exercise

WATCH: Johnson County Seniors Drum To A Beat To 'Stay Alive'

May 7, 2015
Bridgit Bowden / KCPT

For senior citizens, a good way to get exercise is through group fitness classes like Drums Alive at the Matt Ross Community Center in Overland Park, Kansas.

Debbie Shearer teaches the class. She says introducing exercise into senior citizens’ routines is “part of staying alive.”

“If you don’t use it, you are going to lose the ability, and you are going to become deconditioned,” Shearer says. “And when you become deconditioned, then you start falling, you start having accidents, then you lose your independence.”

Creative Commons, Wikimedia

The first marathon-runner was a Greek messenger who ran 26 miles to announce a Greek victory in the Trojan War before dropping dead in his tracks. A cardiologist living in Kansas City has amassed research and data suggesting there might have been a reason for that. Extreme cardiovascular activity for prolonged periods of time done rigorously and continuously over a lifetime doesn't correlate with a long lifespan, he says. And the heart has a lot to do with that.

Guest:

Unified Government of Wyandotte County/Kansas City, Kan.

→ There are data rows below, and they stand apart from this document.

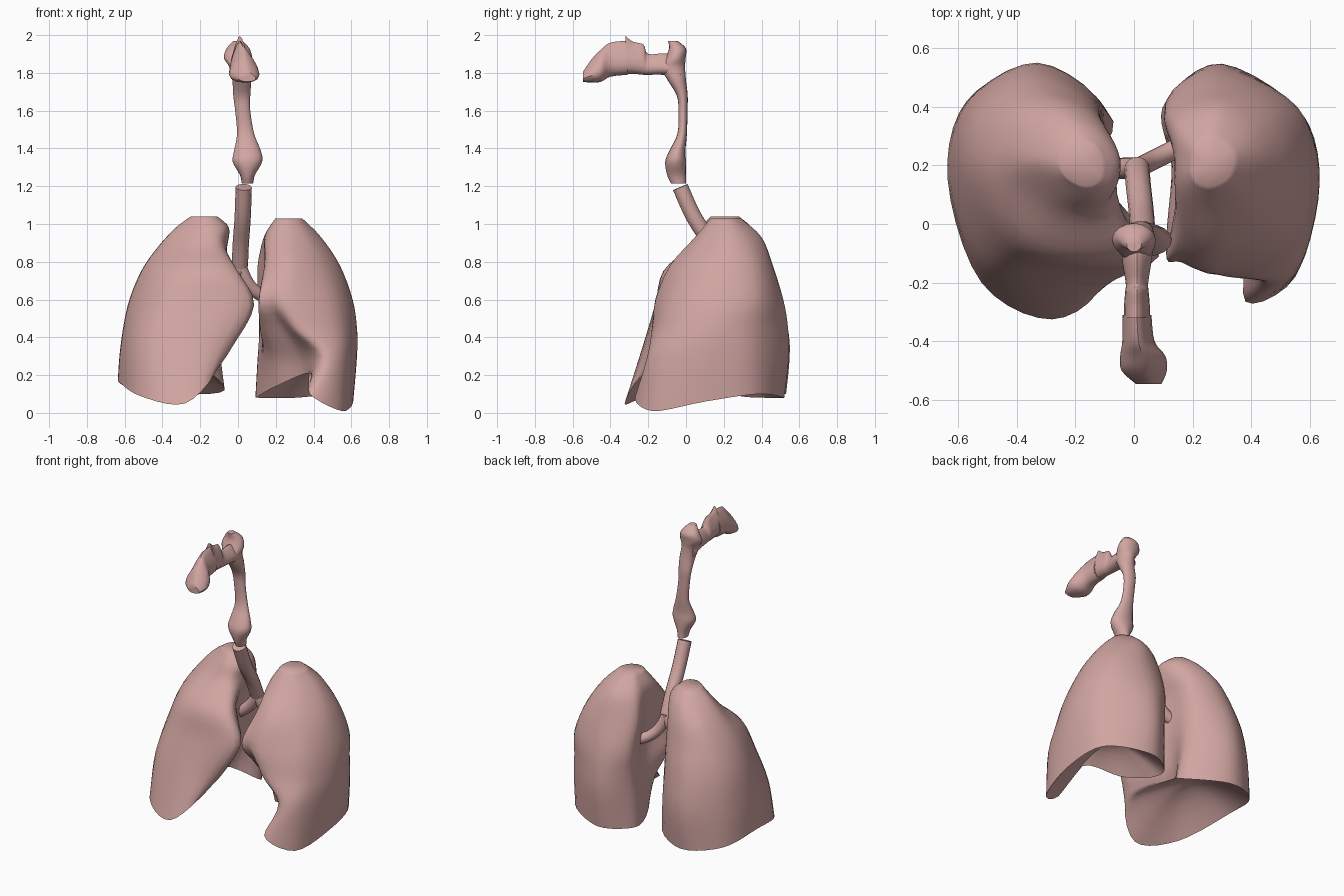
import bpy, bmesh, math
from mathutils import Vector

if "Cube" in bpy.data.objects:
    bpy.data.objects.remove(bpy.data.objects["Cube"])

tissue = bpy.data.materials.new("tissue")
tissue.diffuse_color = (0.64, 0.38, 0.36, 1)
tissue.use_nodes = True
tissue.node_tree.nodes["Principled BSDF"].inputs["Base Color"].default_value = tissue.diffuse_color


def smooth_points(pts, n, closed):
    """Catmull-Rom interpolation with n steps per span."""
    count, out = len(pts), []
    get = lambda i: pts[i % count] if closed else pts[max(0, min(count - 1, i))]
    for i in range(count if closed else count - 1):
        a, b, c, d = (get(i + k) for k in (-1, 0, 1, 2))
        for s in range(n):
            t = s / n
            out.append(b + 0.5 * t * ((c - a) + t * ((2*a - 5*b + 4*c - d) + t * (3*b - a - 3*c + d))))
    if not closed:
        out.append(pts[-1].copy())
    return out


def loft(name, rings, angle=42):
    """Skin a list of equal rings and close both ends."""
    bm = bmesh.new()
    rows = [[bm.verts.new(p) for p in r] for r in rings]
    n = len(rows[0])
    for a, b in zip(rows, rows[1:]):
        for i in range(n):
            j = (i + 1) % n
            bm.faces.new((a[i], a[j], b[j], b[i]))
    for row in (rows[0], rows[-1]):
        c = bm.verts.new(sum((v.co for v in row), Vector()) / n)
        for i in range(n):
            bm.faces.new((row[i], row[(i + 1) % n], c))
    bmesh.ops.recalc_face_normals(bm, faces=bm.faces)
    me = bpy.data.meshes.new(name)
    bm.to_mesh(me)
    bm.free()
    ob = bpy.data.objects.new(name, me)
    bpy.context.collection.objects.link(ob)
    me.materials.append(tissue)
    bpy.ops.object.select_all(action='DESELECT')
    ob.select_set(True)
    bpy.context.view_layer.objects.active = ob
    bpy.ops.object.shade_smooth_by_angle(angle=math.radians(angle))


def lung(name, rim_z, levels, dome_centre):
    """Loft outline levels upward and add a hollow dome below the rim."""
    rows = []
    for k, (z, xy) in enumerate(levels):
        rows.append([Vector((x, y, rim_z[i] if k == 0 else z)) for i, (x, y) in enumerate(xy)])
    columns = [smooth_points(list(c), 4, False) for c in zip(*rows)]
    rings = [smooth_points(list(r), 5, True) for r in zip(*columns)]
    c = Vector(dome_centre)
    dome = []
    for t in (0.12, 0.3, 0.5, 0.7, 0.9):
        ring = []
        for p in rings[0]:
            q = p.lerp(c, t)
            q.z = p.z + (c.z - p.z) * math.sin(t * math.pi / 2)
            ring.append(q)
        dome.insert(0, ring)
    loft(name, dome + rings, 65)


# Outlines run: side, back-side, back, back-middle, middle, front-middle, front, front-side
lung("right_lung", (.17, .13, .10, .12, .26, .23, .05, .09), (
    (.15, ((-.635, .15), (-.57, .42), (-.33, .53), (-.07, .35), (-.20, .13), (-.11, -.19), (-.28, -.325), (-.52, -.20))),
    (.35, ((-.62, .15), (-.565, .41), (-.33, .55), (-.10, .39), (-.16, .14), (-.03, -.15), (-.25, -.23), (-.51, -.15))),
    (.57, ((-.58, .17), (-.53, .40), (-.33, .515), (-.12, .40), (-.10, .14), (.085, -.11), (-.20, -.165), (-.45, -.10))),
    (.75, ((-.51, .18), (-.46, .38), (-.30, .46), (-.12, .38), (-.10, .16), (.0, -.07), (-.18, -.12), (-.39, -.05))),
    (.88, ((-.42, .20), (-.38, .36), (-.26, .415), (-.12, .36), (-.06, .22), (-.08, .06), (-.17, .02), (-.31, .06))),
    (.98, ((-.33, .21), (-.29, .31), (-.21, .35), (-.11, .31), (-.05, .22), (-.07, .12), (-.15, .08), (-.25, .12))),
    (1.04, ((-.25, .21), (-.23, .26), (-.18, .28), (-.13, .26), (-.11, .21), (-.12, .15), (-.17, .13), (-.23, .16))),
), (-.34, .12, .30))

# This side has one extra outline point for the heart hollow, before the front point
lung("left_lung", (.06, .10, .08, .08, .09, .14, .21, .10, .01), (
    (.10, ((.61, .10), (.56, .38), (.30, .52), (.11, .42), (.11, .28), (.20, .11), (.38, -.03), (.38, -.265), (.55, -.18))),
    (.30, ((.63, .13), (.57, .38), (.30, .545), (.12, .43), (.12, .27), (.17, .08), (.34, -.03), (.45, -.20), (.57, -.13))),
    (.45, ((.63, .15), (.56, .39), (.30, .54), (.12, .43), (.14, .22), (.12, -.01), (.24, -.07), (.32, -.18), (.54, -.10))),
    (.60, ((.605, .17), (.55, .40), (.30, .515), (.11, .42), (.17, .17), (.11, -.10), (.16, -.13), (.28, -.16), (.51, -.06))),
    (.78, ((.54, .20), (.485, .38), (.30, .46), (.11, .38), (.15, .20), (.14, .02), (.19, -.06), (.30, -.08), (.46, .02))),
    (.93, ((.44, .22), (.40, .33), (.28, .40), (.15, .34), (.14, .22), (.15, .12), (.20, .06), (.28, .05), (.38, .10))),
    (1.03, ((.34, .22), (.32, .26), (.26, .29), (.21, .26), (.20, .21), (.20, .17), (.22, .14), (.27, .13), (.32, .16))),
), (.38, .21, .27))


def airway(name, sections, along='z', taper=0.0, steps=4):
    """Loft ellipses (x, y, z, half width, half depth) standing across z or y."""
    rows = []
    for x, y, z, rx, rd in sections:
        ring = []
        for i in range(16):
            a = 2 * math.pi * i / 16
            ca, sa = math.cos(a), math.sin(a)
            w = rx * ca * (1 - taper * sa)
            ring.append(Vector((x + w, y + rd * sa, z)) if along == 'z' else Vector((x + w, y, z + rd * sa)))
        rows.append(ring)
    columns = [smooth_points(list(c), steps, False) for c in zip(*rows)]
    loft(name, list(zip(*columns)))


def tube(name, path, radius):
    """Round tube along a smoothed path."""
    pts = smooth_points([Vector(p) for p in path], 4, False)
    rings = []
    for i, p in enumerate(pts):
        d = pts[min(i + 1, len(pts) - 1)] - pts[max(i - 1, 0)]
        u = d.cross(Vector((0, 1, 0.3))).normalized()
        v = d.cross(u).normalized()
        rings.append([p + radius * (u * math.cos(a) + v * math.sin(a))
                      for a in (2 * math.pi * k / 14 for k in range(14))])
    loft(name, rings)


# Windpipe and its two branches
tube("windpipe", ((.03, -.03, 1.195), (.025, .04, 1.04), (.015, .13, .90), (.01, .19, .78)), .043)
tube("left_bronchus", ((.01, .19, .78), (.05, .21, .69), (.11, .24, .63), (.19, .28, .60)), .034)
tube("right_bronchus", ((.01, .19, .78), (-.03, .19, .71), (-.09, .19, .65), (-.16, .20, .61)), .036)

# Voice box, throat and the knob at its upper end
airway("throat", (
    (.05, -.04, 1.215, .03, .04), (.05, -.05, 1.26, .04, .05), (.05, -.055, 1.33, .078, .055),
    (.05, -.045, 1.39, .07, .042), (.04, -.02, 1.48, .045, .025), (.025, -.016, 1.60, .04, .024),
    (.02, -.020, 1.68, .045, .029), (.02, -.048, 1.76, .05, .048), (.01, -.07, 1.83, .055, .065),
    (0, -.055, 1.88, .075, .053), (0, -.045, 1.93, .06, .045), (0, -.07, 1.97, .025, .025)))

# Nasal passage with its raised step, then the nose
airway("nasal_passage", (
    (.01, -.03, 1.81, .045, .045), (.01, -.10, 1.845, .048, .057), (.01, -.20, 1.845, .035, .055),
    (.01, -.225, 1.87, .036, .08), (.01, -.28, 1.88, .04, .085), (.01, -.32, 1.895, .04, .10)),
    along='y', taper=.5)
airway("nose", (
    (.01, -.31, 1.88, .045, .09), (.015, -.40, 1.87, .05, .09), (.03, -.45, 1.838, .07, .085),
    (.035, -.50, 1.81, .07, .062), (.05, -.545, 1.78, .04, .027)),
    along='y', taper=.5)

Kansas City, Kan., Mayor Mark Holland on Thursday unveiled an initiative to ensure that all residents can use a proposed new community center regardless of their financial circumstances.

Holland announced the initiative as part of a community forum for a “healthy campus” proposed for an urban site just west of downtown Kansas City, Kan.

A proposal championed by Holland, the healthy campus is a proposed mixed-use development that would revolve around Big Eleven Lake, which is bounded by 10th and 11th streets between State Avenue and Washington Boulevard.

Obesity, diabetes, heart disease — these health issues aren’t really the problem in America, according to Mark Fenton, who spoke Wednesday at the third annual Kansas Obesity Summit. Rather, he said, the real culprits are poor nutrition and physical inactivity.

A legislative conference committee is working to reconcile differing tax bills that passed the Kansas House and Senate. In the first round of negotiations Wednesday, House leaders suggested eliminating a proposed tax break for health clubs.

The measure would exempt health clubs from property taxes because some club owners say they face unfair competition from YMCAs, which are tax exempt nonprofit organizations.

Rep. Richard Carlson, a St. Marys Republican, is concerned that giving health clubs a tax break could lead to other businesses asking for a similar tax cut.

One doctor says he has the ultimate cure-all— and it’s not from a pharmacy.

On Tuesday's Up to Date, we examine the “exercise cure” and how it seems to decrease disease and improve general health.

Guest:

Halfway through January, and it's a time for a serious question. Are you going to bear down and get started on that new year’s commitment to regular exercise and healthy eating? Or are you going to let this year's goal lapse and be forgotten?

On Tuesday's Central Standard, Brian Ellison talks with an exercise scientist and a behavior modification expert helps us understand how we can change those habits and why we usually don’t. You can learn why for so many of us, the resolutions are already over.

Guests:

Missouri could soon have an official state exercise. Backers of a bill in the Missouri House say an official exercise could help keep kids active and fight childhood obesity.

Kansas City, MO – Reverend Eric Williams of Calvary Temple Baptist Church in midtown has worked for a long time on health issues in the African American community. A few years ago, he says he was tired of seeing people suffering and dying from health problems related to obesity and lack of exercise. So his church formed a non-profit and eventually built a gym right next door. The Calvary Community Wellness Center opened in 2008.